If you want to know what society looks like, look at our cities: look at their distribution of spaces and artefacts; look at their scales, intensities, and densities. Look at how they curate events. Architecture & Collective Life will explore the relations that bind people and environments into settlements, and settlements into civilisations. In The Politics Aristotle argued that the city has a particular form because public life has a particular form. Vitruvius’ account of the primitive hut is as much about the emergence of society as it is about the emergence of architecture. Today, new media and digital technologies are creating new forms of association, which are shifting the locus of political life; and it is now no longer possible for Hannah Arendt, reading Aristotle, to so neatly equate the city with politics. This discourse is urgent. The post-war public realm is under pressure from market-led ideologies and development practices. The damage we are doing to the environment, and the way identity politics has shifted the tenor of public debate, raise questions from seemingly opposite corners about our capacities to organise for thoughtful collective action.
We are interested in how the individual and the collective are constructed and reproduced in public and private life, at different scales, in different disciplines, with the intention of keeping these categories as open as possible to different areas of thought and action. We would like to know how collectives are constructed around labour, power, authority, authorship, events, times, places, non-places, otherness, ecology, technology, media, the zeitgeist, ideologies, consciousness, origins, histories, beauty, housing, and campfires. As a vehicle of the AHRA, we are particularly keen to explore the contributions of architecture to this process. We also are interested in the roles of research, the humanities, and the University – the institution with a social mandate for intellectual culture and education – in building forms of collective intelligence and collective life.
Architecture & Collective Life will constitute an inclusive and critical discourse with a broad interdisciplinary base in the liberal arts and sciences, with a programme of debates and round table discussions and exhibitions, public lectures, film screenings, and paper sessions.
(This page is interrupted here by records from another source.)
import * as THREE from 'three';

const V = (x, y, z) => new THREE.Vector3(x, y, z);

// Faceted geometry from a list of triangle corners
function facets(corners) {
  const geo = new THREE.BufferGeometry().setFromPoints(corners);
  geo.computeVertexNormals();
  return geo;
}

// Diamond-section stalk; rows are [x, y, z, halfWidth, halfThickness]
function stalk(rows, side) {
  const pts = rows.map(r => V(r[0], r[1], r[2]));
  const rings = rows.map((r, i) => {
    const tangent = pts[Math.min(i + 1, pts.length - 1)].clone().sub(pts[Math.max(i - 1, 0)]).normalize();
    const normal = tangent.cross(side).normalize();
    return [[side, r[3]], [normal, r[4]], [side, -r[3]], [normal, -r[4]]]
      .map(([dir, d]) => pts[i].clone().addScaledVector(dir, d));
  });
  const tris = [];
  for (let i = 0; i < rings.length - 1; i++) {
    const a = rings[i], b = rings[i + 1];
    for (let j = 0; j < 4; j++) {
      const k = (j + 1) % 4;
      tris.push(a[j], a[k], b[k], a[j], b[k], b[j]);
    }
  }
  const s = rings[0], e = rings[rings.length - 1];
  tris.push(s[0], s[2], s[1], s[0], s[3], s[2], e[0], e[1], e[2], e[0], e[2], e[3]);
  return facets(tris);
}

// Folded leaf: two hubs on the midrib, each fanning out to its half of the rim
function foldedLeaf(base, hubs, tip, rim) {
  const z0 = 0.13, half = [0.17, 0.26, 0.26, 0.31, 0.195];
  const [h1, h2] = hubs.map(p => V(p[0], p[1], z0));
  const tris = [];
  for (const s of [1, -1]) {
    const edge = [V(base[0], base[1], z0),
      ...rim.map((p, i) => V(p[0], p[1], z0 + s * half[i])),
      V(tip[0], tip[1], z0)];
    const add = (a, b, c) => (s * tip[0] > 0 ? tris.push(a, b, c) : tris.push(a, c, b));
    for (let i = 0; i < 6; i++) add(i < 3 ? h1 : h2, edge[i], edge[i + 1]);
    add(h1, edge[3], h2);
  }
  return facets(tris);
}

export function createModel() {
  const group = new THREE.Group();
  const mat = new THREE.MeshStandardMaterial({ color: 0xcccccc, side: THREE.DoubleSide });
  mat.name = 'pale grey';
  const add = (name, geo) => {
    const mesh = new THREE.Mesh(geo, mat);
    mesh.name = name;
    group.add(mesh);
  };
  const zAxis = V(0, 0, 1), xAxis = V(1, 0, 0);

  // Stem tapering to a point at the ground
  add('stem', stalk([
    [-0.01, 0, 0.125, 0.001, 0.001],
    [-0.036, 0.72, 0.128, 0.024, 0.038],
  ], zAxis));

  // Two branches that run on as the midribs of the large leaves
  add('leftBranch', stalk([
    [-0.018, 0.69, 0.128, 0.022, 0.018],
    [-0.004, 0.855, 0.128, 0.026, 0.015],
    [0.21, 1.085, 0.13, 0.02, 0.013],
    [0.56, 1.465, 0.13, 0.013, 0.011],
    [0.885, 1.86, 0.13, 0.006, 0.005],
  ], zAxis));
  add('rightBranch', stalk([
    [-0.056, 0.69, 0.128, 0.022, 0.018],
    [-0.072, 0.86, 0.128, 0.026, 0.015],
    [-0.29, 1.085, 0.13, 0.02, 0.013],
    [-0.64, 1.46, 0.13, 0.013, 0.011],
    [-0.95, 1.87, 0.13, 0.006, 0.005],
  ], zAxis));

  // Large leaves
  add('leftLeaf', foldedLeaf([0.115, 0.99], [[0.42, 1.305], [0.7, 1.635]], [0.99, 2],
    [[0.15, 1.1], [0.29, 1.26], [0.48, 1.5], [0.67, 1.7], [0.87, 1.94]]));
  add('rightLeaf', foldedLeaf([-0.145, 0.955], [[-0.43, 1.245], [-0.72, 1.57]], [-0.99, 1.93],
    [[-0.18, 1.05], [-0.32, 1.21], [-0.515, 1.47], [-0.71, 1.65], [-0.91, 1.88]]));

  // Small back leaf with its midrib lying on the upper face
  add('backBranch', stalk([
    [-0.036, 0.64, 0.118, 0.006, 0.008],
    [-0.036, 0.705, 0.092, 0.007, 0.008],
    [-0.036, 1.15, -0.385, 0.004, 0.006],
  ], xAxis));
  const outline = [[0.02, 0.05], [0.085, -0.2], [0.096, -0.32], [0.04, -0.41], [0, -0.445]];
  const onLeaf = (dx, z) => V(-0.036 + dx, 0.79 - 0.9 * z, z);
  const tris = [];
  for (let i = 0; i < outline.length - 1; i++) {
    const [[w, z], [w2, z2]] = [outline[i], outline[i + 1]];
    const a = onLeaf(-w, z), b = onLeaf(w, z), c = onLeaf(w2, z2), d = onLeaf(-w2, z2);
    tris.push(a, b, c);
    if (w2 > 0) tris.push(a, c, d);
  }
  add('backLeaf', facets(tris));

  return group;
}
We invite theorists, practitioners, and community activists within and outwith academe, in charities, public agencies and institutions, to present proposals for individual papers and paper sessions. We intend to use this conference as a forum for thinking out loud and in public, with the openness, commitment, and criticality that we expect to find in the University.